[Stored dataset items]
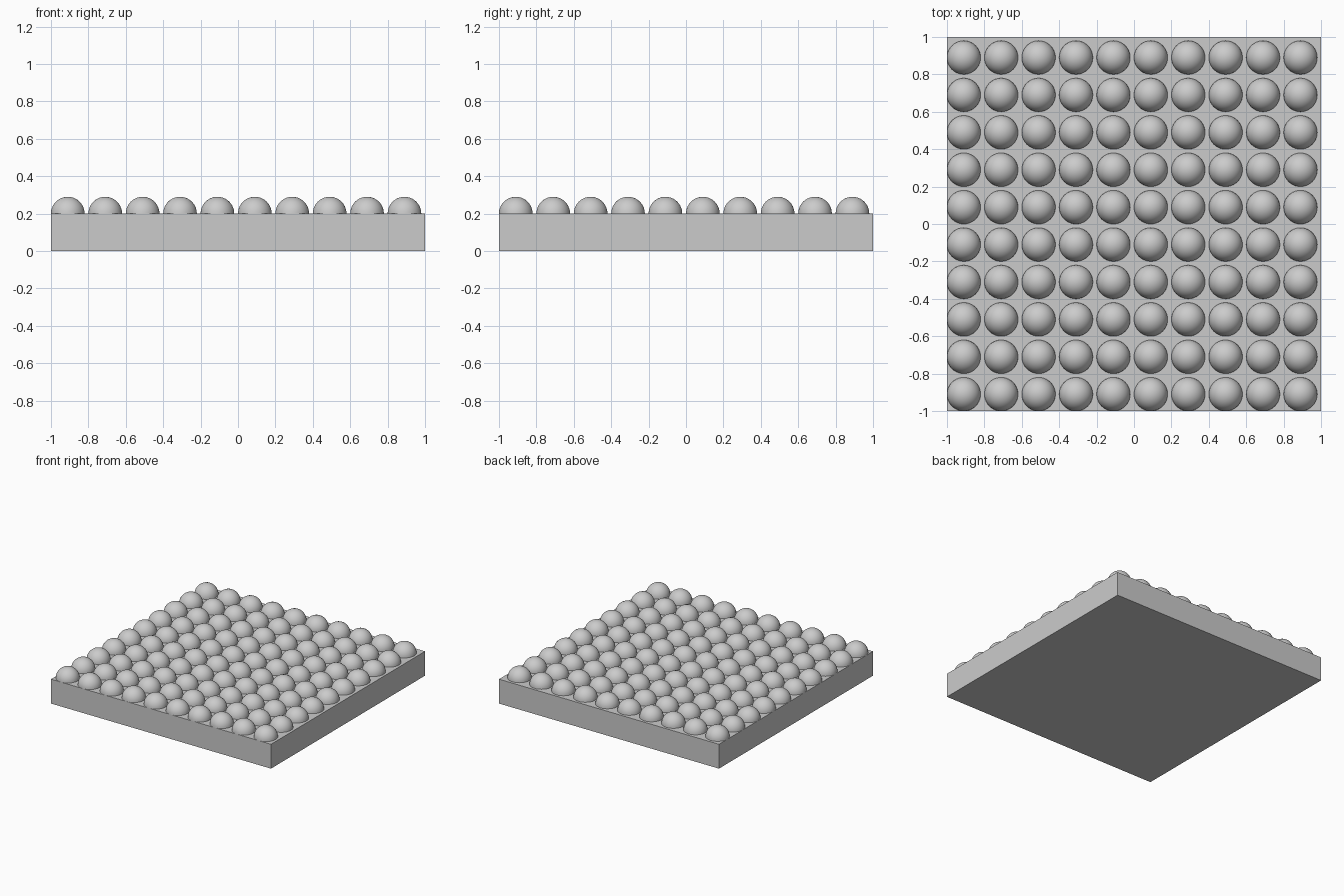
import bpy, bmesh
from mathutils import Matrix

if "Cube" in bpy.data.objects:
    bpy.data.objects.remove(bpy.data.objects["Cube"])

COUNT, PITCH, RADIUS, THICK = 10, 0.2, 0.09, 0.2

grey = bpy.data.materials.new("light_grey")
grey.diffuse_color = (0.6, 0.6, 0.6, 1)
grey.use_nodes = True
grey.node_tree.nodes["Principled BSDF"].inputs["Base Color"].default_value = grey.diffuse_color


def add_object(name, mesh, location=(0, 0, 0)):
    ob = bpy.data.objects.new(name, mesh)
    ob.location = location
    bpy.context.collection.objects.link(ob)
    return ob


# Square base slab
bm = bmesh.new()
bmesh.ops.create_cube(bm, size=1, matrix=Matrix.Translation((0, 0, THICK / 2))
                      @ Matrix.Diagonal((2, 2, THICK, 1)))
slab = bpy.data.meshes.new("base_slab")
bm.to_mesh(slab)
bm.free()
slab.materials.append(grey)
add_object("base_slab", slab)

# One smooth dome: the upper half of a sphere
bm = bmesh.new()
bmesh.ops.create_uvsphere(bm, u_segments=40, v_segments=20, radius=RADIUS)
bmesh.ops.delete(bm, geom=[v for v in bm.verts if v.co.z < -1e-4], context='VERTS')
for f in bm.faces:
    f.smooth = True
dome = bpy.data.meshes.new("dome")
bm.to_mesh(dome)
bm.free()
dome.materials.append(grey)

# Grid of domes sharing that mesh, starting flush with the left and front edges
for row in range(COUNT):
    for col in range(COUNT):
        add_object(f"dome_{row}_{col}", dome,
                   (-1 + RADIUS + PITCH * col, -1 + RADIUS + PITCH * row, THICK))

* * *

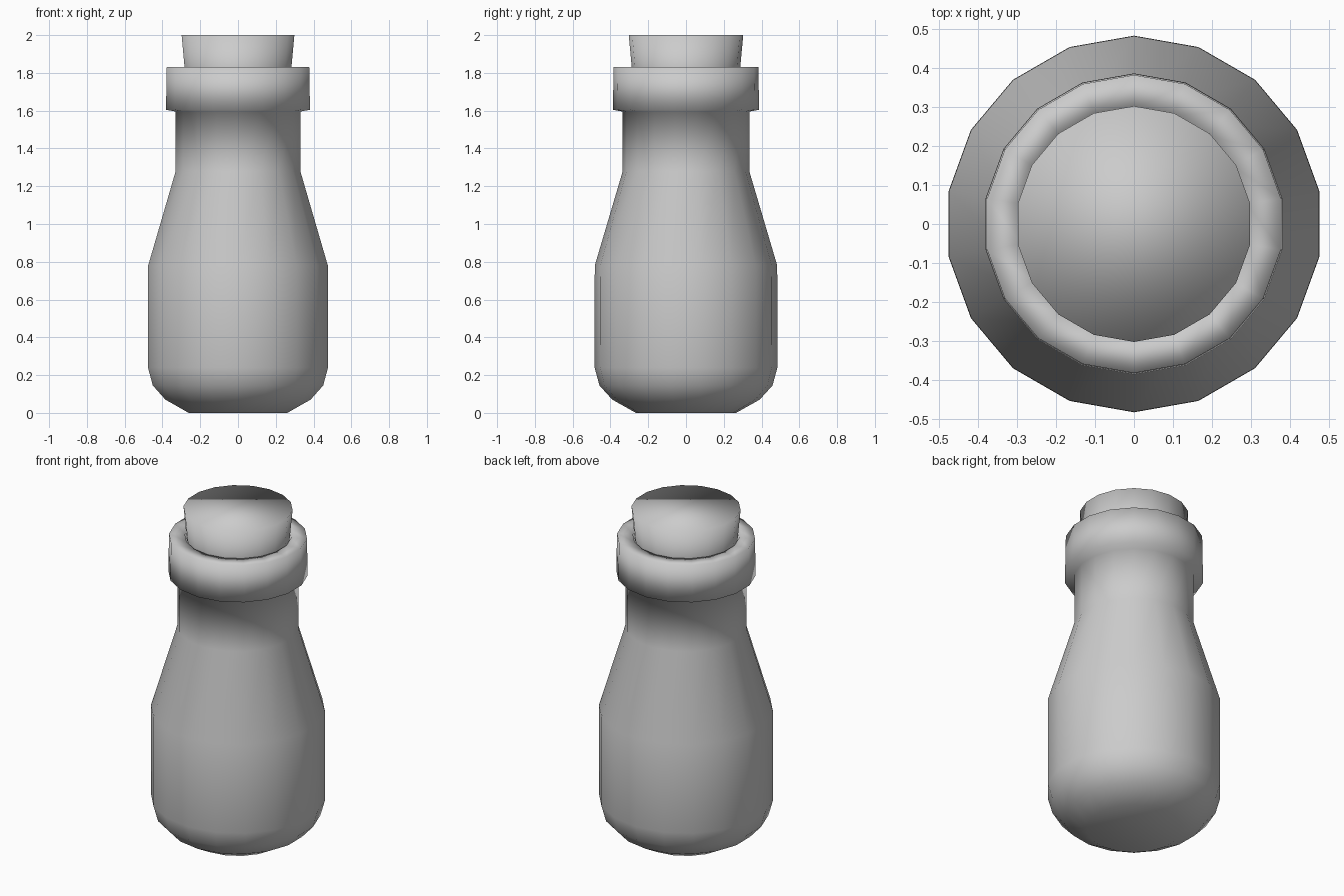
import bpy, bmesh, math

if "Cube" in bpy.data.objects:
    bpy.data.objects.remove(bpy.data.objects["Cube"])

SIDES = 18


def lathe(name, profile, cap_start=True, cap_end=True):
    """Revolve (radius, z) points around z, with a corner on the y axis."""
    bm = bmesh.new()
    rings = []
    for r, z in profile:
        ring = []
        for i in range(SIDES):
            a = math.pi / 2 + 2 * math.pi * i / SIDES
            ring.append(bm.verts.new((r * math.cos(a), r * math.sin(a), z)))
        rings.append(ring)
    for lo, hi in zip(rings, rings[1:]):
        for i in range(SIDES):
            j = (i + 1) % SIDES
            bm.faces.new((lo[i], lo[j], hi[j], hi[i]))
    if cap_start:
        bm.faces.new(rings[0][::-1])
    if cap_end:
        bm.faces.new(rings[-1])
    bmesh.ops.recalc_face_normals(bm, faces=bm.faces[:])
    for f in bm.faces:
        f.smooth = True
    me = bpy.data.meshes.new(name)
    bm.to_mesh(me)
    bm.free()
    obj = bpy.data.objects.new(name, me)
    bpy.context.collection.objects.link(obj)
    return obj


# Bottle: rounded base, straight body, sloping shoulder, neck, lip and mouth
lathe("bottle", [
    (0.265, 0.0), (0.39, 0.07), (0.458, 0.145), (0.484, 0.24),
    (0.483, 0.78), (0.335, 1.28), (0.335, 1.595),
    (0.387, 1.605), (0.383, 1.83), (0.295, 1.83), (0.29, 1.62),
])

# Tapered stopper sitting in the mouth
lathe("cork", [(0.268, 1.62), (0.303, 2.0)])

• Exercise goal
Each line above from the one with "# Tapered stopper sitting in the mouth" up to and including the one with "1.62), (0.303, 2.0)])" must be set down exactly, and no line outside that span may appear.

• Task response
# Tapered stopper sitting in the mouth
lathe("cork", [(0.268, 1.62), (0.303, 2.0)])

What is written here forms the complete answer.